Content starts
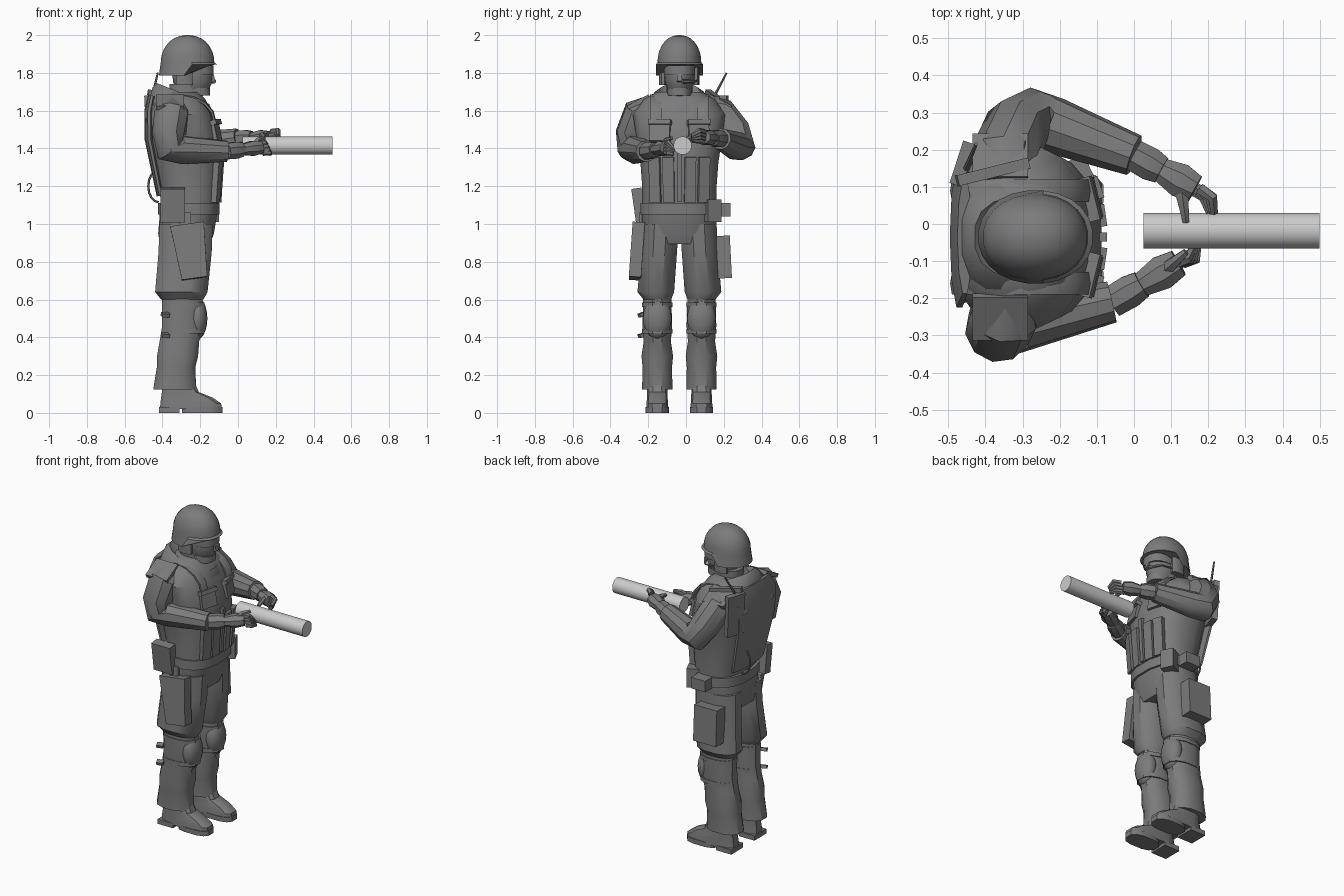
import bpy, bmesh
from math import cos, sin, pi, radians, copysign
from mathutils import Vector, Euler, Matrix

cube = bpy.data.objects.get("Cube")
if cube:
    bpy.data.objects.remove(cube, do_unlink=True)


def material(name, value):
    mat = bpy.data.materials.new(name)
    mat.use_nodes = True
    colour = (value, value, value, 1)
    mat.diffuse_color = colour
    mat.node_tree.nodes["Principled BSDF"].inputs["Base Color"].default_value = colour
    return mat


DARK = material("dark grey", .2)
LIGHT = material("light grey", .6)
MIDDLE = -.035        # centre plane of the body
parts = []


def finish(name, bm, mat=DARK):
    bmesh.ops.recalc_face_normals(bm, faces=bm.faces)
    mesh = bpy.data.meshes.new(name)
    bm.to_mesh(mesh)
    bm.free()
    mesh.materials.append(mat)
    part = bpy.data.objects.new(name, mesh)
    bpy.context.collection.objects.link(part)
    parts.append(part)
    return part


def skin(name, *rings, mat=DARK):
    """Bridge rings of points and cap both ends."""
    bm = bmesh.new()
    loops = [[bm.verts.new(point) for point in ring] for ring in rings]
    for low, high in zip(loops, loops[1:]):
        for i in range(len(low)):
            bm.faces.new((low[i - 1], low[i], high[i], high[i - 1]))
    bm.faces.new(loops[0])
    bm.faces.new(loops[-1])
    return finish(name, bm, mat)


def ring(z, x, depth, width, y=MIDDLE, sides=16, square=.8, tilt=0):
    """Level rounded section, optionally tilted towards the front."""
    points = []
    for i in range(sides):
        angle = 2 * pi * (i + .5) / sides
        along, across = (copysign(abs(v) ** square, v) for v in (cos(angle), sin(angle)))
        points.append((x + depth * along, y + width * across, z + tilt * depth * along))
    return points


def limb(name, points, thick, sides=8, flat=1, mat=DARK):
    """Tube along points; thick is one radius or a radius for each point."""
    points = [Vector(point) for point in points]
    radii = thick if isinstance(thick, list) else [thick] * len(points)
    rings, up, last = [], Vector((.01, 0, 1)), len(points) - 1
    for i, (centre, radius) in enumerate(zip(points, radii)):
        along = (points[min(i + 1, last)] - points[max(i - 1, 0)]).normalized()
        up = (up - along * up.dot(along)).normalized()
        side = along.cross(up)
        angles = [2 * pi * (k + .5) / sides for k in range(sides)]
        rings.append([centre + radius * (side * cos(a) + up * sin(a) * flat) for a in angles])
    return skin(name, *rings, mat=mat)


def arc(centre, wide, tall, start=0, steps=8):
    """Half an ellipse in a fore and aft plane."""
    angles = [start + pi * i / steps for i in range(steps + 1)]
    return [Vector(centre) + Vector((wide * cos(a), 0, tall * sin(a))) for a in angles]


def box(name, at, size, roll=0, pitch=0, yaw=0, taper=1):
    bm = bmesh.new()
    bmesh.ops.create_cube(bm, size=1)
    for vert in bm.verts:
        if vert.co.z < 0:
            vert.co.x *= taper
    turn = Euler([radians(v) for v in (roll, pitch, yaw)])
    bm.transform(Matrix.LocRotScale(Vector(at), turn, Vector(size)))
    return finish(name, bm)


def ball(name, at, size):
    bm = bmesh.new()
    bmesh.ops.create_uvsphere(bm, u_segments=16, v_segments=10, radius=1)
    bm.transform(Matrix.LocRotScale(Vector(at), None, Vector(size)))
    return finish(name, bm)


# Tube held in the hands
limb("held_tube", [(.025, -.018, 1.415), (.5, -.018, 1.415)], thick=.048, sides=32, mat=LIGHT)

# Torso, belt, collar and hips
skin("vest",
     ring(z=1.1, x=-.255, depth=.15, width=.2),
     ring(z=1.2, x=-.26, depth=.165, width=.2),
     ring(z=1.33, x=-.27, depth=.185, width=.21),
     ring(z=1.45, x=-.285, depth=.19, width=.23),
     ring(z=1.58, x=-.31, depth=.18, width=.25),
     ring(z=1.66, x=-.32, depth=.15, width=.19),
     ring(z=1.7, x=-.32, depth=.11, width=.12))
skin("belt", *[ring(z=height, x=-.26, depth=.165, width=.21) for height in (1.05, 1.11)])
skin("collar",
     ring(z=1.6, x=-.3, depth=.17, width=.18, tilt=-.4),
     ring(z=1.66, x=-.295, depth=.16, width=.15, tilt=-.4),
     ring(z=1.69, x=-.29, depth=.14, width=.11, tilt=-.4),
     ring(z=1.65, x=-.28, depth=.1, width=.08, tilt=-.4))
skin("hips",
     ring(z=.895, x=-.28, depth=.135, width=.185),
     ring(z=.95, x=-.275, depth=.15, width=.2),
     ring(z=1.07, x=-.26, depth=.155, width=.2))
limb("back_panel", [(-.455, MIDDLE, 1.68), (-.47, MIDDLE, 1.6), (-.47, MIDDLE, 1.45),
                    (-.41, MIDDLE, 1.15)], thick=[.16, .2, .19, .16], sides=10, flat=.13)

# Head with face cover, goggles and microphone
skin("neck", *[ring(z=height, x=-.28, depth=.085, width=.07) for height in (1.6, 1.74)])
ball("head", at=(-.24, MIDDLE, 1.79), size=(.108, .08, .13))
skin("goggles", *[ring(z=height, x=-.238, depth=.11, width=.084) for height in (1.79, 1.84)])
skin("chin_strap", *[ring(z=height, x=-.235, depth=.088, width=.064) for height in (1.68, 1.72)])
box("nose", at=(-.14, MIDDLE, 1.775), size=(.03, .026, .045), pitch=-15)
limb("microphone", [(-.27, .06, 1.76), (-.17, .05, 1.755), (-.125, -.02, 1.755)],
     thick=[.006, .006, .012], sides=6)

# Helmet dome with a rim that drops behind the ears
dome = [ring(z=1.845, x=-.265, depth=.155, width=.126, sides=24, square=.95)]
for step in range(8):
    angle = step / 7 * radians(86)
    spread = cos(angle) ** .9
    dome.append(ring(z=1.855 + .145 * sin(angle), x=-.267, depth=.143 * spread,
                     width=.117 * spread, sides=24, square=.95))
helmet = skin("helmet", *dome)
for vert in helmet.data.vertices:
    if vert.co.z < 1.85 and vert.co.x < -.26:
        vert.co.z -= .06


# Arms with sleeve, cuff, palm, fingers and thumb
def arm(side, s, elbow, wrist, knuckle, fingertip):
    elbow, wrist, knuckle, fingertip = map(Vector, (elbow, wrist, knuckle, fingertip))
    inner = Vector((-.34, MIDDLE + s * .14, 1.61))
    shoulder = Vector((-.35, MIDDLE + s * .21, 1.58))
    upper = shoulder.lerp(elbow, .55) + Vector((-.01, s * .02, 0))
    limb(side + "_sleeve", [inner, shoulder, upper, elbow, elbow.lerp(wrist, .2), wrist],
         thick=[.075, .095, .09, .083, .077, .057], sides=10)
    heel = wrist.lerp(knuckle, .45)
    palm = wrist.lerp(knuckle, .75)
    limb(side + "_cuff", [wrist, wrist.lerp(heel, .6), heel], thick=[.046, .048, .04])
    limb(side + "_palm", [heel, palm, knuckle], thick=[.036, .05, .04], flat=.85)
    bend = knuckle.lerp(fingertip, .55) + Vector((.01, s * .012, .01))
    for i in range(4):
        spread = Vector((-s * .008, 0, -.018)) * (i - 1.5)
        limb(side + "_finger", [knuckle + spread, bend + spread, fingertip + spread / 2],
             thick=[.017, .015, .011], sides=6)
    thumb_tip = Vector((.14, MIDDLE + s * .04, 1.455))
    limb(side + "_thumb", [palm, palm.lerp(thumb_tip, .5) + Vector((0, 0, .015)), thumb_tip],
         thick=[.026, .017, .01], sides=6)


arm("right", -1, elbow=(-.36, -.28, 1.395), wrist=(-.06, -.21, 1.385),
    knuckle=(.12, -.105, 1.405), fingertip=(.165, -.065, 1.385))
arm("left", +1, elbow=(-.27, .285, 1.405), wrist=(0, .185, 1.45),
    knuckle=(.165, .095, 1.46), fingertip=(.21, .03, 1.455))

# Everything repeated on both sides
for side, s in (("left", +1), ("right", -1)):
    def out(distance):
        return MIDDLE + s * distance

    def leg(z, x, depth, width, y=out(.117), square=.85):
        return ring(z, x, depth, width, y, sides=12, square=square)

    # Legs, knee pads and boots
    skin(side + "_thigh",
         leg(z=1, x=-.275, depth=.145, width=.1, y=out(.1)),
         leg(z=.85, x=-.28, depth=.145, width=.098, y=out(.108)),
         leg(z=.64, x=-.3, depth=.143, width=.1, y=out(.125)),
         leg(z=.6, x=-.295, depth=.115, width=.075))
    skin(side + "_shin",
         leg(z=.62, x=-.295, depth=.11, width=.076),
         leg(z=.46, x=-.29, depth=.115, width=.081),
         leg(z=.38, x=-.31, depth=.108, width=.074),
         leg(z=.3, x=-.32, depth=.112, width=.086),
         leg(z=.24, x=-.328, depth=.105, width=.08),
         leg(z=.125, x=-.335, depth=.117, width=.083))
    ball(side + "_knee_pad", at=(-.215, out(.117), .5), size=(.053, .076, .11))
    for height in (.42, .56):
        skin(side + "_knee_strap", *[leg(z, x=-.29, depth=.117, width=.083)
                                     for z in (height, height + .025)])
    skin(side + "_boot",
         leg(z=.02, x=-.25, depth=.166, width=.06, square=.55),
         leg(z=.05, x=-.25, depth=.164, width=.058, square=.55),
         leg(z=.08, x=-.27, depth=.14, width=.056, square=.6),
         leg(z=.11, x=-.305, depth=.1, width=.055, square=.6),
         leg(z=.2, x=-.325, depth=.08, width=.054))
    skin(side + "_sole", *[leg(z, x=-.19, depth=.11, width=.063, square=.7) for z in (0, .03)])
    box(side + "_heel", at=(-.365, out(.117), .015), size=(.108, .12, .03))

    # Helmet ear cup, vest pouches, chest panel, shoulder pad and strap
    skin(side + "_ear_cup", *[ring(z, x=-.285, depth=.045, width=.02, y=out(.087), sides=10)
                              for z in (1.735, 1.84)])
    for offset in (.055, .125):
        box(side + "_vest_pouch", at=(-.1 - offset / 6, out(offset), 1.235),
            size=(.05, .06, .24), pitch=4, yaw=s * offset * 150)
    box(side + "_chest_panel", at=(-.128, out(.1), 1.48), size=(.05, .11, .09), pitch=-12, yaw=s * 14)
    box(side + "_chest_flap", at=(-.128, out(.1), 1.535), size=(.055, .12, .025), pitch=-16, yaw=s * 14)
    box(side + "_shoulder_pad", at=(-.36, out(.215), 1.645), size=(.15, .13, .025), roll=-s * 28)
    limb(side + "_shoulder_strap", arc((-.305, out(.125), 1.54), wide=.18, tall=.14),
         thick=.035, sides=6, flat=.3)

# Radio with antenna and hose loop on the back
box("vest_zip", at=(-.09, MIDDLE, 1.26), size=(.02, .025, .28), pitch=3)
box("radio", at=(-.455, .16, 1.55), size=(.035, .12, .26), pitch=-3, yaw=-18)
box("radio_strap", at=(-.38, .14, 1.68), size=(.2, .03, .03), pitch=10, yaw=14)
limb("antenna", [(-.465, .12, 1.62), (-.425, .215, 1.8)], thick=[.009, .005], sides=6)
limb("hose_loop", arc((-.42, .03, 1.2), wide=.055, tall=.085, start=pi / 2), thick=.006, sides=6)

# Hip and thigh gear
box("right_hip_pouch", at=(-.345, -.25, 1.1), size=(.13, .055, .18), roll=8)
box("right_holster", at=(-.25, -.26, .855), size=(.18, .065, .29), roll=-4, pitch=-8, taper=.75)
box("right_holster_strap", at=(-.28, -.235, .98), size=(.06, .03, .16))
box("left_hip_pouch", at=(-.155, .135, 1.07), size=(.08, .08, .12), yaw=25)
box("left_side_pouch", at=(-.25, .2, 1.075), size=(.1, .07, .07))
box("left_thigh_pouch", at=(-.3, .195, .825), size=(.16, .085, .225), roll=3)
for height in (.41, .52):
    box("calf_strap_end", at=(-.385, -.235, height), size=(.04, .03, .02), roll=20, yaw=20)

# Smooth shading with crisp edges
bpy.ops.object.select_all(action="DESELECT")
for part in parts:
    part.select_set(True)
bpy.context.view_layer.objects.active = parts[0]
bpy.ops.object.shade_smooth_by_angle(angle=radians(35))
Content ends
PROBLEM TO SOLVE:
Go through the records above and count the lines with the word "tall" in them. Answer with the number only.

EXERCISE RESPONSE:
4